> [How to complete this task]:
In the entries below, some lines contain "rise"; work out how many and answer with the figure only.

> [Stored data]:
╔══

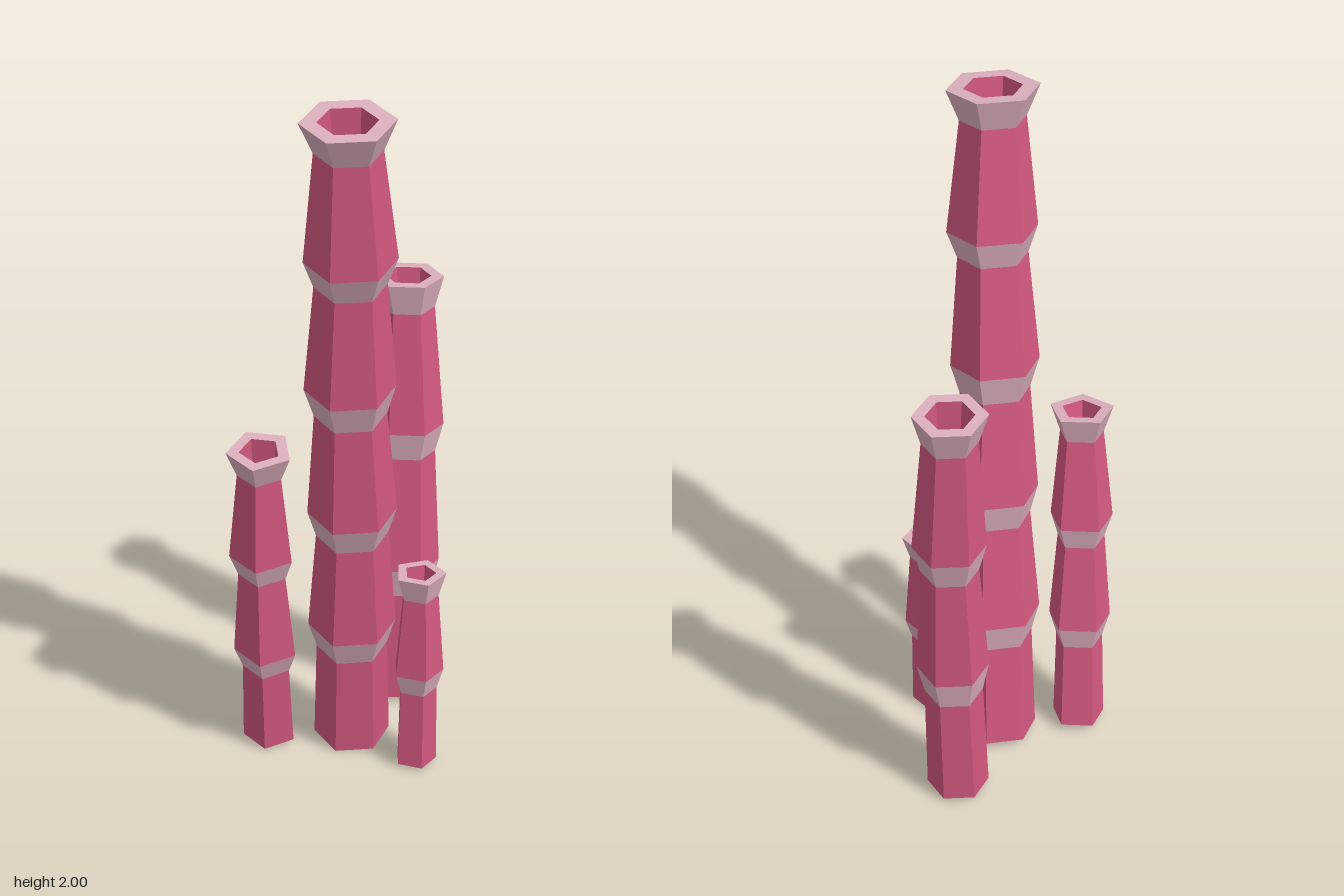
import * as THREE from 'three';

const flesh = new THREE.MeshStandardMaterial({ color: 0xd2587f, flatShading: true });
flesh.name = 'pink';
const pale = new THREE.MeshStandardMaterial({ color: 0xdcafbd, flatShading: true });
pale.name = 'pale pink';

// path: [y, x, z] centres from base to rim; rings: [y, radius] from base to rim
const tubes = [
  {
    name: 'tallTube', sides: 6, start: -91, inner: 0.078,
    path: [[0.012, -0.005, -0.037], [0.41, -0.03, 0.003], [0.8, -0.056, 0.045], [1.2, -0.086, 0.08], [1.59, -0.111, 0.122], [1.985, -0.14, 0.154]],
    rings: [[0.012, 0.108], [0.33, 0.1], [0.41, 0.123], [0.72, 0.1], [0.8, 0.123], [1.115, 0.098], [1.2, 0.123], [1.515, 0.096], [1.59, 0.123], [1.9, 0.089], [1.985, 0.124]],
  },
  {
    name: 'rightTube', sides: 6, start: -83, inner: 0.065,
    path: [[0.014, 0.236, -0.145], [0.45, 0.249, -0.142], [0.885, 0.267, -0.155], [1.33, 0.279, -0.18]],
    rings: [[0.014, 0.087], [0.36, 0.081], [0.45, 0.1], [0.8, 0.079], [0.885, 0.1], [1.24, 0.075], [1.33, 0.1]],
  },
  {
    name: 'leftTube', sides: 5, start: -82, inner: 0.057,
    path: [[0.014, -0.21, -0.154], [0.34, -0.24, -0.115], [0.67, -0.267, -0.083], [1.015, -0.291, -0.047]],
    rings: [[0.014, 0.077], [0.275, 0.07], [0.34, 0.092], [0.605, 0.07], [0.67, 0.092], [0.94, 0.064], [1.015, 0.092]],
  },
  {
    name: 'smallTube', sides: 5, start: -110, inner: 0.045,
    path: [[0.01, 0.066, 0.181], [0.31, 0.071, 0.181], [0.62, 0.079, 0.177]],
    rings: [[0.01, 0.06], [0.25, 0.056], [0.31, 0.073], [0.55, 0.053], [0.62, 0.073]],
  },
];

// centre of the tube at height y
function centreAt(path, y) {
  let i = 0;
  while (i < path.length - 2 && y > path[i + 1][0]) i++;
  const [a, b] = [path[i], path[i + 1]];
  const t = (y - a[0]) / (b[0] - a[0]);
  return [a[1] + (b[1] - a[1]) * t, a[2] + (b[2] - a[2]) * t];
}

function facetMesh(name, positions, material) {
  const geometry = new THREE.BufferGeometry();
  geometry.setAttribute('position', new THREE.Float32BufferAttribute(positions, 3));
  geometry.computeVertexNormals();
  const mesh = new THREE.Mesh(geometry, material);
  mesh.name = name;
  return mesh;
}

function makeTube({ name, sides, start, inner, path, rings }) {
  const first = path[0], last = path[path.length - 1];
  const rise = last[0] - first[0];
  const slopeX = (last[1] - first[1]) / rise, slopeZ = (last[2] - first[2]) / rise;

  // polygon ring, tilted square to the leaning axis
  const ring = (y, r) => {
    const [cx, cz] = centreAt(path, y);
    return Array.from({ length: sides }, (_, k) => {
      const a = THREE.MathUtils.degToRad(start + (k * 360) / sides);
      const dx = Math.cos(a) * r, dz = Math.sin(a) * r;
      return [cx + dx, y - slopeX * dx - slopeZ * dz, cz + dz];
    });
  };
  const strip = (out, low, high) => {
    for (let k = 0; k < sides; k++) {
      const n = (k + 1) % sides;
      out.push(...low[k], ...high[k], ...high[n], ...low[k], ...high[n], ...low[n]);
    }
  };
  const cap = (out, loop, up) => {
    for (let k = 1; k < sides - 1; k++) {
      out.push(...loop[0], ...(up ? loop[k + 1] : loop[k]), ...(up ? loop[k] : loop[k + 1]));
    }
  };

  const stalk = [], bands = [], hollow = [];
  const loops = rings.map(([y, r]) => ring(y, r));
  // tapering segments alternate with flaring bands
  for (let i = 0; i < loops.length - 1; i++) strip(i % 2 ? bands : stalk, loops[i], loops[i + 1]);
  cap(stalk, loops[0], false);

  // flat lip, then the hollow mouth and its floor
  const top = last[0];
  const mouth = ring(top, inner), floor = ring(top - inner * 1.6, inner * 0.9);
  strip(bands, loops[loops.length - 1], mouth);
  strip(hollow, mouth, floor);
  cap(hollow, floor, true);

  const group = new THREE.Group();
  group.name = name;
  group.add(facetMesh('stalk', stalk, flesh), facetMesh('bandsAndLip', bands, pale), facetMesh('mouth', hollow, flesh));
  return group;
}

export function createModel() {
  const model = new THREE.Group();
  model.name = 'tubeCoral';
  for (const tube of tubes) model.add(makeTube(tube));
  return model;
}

╚══

> [Task solution]:
2